(— -- --) Gen: The trigram shape appears like an overturned bowl; the bottom is facing upward and the interior is concealed. The principle of movement is turning back and cutting off. The palm form is dai, to carry. The way to practice dai is to take on the form of Gen itself, and be firm on the top and pliant beneath. Project the energy of stillness and repose. In this book the sixth form (Mighty Peng Spreads Wings) utilizes dai in structure and intention. If practiced well the heart's chi will descend and spread to the four limbs.

(-- -- —) Zhen: The trigram shape is symbolized by a basin standing upright. The principle is one of vibrating or quaking. Powerful actions bring fearful reactions that will lead to order and control. The awe of power opens the way. The palm form is ling, to lead. In practice ling emulates the form of Zhen—yielding above but firm below. Seeking movement within stillness. This is the birth of yang. The intention is one of searching deeply and unpredictable change. The third form (The Hawk Swoops Upward) utilizes the technique of ling as its theme. If practiced correctly the liver's chi will be harmonized; if not you will become easily angered.

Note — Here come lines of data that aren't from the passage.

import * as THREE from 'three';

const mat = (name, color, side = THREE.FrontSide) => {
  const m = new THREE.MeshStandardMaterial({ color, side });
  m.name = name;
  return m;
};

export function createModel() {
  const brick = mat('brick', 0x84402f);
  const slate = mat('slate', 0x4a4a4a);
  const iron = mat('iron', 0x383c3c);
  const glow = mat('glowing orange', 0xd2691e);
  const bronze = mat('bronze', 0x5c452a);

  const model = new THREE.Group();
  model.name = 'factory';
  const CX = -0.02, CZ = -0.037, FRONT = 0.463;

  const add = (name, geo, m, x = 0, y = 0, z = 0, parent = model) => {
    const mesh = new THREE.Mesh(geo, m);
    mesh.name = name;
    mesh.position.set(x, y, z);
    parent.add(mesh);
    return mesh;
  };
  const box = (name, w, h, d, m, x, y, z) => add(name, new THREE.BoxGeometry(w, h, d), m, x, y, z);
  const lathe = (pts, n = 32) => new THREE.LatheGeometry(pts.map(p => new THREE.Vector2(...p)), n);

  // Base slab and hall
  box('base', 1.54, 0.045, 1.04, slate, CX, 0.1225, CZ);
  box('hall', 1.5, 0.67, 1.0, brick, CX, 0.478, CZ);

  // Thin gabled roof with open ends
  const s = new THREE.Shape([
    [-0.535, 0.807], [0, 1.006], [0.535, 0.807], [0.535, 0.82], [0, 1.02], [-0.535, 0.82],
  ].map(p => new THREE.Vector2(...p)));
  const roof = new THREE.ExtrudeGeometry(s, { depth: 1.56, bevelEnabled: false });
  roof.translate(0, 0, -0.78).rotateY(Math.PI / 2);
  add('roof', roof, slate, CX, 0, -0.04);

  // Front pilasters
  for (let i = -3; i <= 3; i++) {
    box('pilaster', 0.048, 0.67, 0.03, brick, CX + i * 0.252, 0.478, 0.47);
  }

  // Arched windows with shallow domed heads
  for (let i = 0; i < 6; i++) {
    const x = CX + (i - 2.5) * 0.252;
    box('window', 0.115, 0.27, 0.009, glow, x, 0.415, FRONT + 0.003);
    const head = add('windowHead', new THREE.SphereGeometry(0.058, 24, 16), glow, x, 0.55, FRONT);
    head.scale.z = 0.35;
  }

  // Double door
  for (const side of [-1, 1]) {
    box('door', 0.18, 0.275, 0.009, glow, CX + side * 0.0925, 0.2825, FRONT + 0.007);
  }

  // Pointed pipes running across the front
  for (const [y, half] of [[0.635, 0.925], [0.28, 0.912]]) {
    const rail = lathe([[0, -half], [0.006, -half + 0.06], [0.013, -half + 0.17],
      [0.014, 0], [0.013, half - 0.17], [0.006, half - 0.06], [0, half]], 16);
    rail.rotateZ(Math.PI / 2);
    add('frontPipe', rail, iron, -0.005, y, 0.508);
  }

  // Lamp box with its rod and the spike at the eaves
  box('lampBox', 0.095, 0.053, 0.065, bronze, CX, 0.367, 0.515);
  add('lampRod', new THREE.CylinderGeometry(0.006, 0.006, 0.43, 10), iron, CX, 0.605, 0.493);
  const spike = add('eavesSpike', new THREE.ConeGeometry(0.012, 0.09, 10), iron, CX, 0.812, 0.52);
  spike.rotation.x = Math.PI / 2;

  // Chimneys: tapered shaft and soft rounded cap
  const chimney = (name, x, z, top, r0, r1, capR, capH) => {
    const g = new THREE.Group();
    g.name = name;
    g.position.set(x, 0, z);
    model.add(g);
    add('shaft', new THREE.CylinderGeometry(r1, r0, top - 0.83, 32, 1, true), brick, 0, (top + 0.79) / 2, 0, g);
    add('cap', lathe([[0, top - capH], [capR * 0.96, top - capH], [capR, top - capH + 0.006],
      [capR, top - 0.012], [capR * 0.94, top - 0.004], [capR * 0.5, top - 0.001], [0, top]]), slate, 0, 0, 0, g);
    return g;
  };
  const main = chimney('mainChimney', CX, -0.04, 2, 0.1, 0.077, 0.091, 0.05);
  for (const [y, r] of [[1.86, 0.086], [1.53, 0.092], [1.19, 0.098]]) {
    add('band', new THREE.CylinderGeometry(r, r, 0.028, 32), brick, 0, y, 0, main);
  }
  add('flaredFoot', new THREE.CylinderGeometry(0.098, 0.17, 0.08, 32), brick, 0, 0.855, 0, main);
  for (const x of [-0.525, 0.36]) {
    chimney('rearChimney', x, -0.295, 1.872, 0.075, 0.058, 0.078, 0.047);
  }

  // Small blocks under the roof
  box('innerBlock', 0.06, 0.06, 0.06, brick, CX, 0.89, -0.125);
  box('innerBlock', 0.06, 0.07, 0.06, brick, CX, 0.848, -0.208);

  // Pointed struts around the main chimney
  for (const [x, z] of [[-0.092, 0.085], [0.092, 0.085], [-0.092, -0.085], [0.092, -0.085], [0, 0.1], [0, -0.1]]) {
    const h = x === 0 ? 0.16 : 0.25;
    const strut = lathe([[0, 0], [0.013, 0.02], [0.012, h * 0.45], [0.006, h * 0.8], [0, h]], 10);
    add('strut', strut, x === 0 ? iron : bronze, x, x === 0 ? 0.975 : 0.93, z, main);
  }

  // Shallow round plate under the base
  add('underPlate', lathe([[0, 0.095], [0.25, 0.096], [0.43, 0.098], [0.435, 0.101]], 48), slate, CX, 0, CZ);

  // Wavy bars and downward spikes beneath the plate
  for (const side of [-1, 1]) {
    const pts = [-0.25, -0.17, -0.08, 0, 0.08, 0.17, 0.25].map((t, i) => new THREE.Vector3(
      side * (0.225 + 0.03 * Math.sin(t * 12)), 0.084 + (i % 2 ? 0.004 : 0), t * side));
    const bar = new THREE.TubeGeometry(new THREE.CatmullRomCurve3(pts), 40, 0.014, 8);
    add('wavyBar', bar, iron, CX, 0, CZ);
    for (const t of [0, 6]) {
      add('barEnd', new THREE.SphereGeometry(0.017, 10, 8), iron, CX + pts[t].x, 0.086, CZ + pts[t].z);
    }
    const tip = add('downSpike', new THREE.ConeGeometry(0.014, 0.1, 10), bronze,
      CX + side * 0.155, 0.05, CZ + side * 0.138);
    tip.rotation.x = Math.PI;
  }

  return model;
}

(— — --) Cun: The trigram is broken on the bottom. Cun means to enter like the wind. There is no opening so small the wind cannot penetrate. The palm form is ban, to move about. The way to practice Cun is to have firm intent in the middle and upper body while keeping your footwork mobile. The technique is one of carrying. The eighth form (Whirlwind Palms) employs ban as its main action. If practiced smoothly your chi will spread to the four limbs and your body will move like a windmill in a gale.

(— -- —) Li: The composition of the trigram is empty in the center. Li means to adhere to. The palm form is kou, to button or hook. The way to practice kou is to be pliant within and resolute without. Remain flexible in the center like a snake wriggling through a small opening. The second form (Double Palm Change) employs the use of kou to penetrate. If practiced smoothly your mind will melt into emptiness.

(-- -- --) Kun: The trigram is composed of three lines broken into six parts. The ancient meaning of Kun arises from the purity of a female horse. A mare is very mild and composed yet capable to swift and sudden flight. The palm form is pi, to split. The way to perform pi is to have both top and bottom and interior and exterior in harmony. The fourth and sixth forms use pi as their major actions. If practiced smoothly your movements will be light and quick.

(-- — —) Dwei: The trigram is broken on top. Dwei is symbolized by a swamp where water gathers. Here it represents something more like a pond. The palm form is jin, to enter. In practice jin is soft and supple on top and firm and strong below. The form is contracted like a crouching tiger ready to spring forward. The seventh form (White Ape Offers a Peach) employs jin. If the movements are practiced smoothly, your lung chi will be pure and fluid; if not, your chi will not be harmonized and it may lead to asthmatic wheezing.

The definitions above are just rough explanations of a much larger picture. As for the details, it depends upon the learner himself to study, question, consider, analyze, and practice in order to find deeper meaning. The eight forms should also be examined and practiced individually. In conclusion, the more diligently you study the greater your return. Bagua Zhang forms imitate the nature of heaven and earth. Follow the principles of yin-yang and harmonize with the seasons, and you will benefit humanity by developing a more universal view of life. Embracing the yin-yang fish and treading the ba gua diagram you will walk the circle as though striding through the cosmos.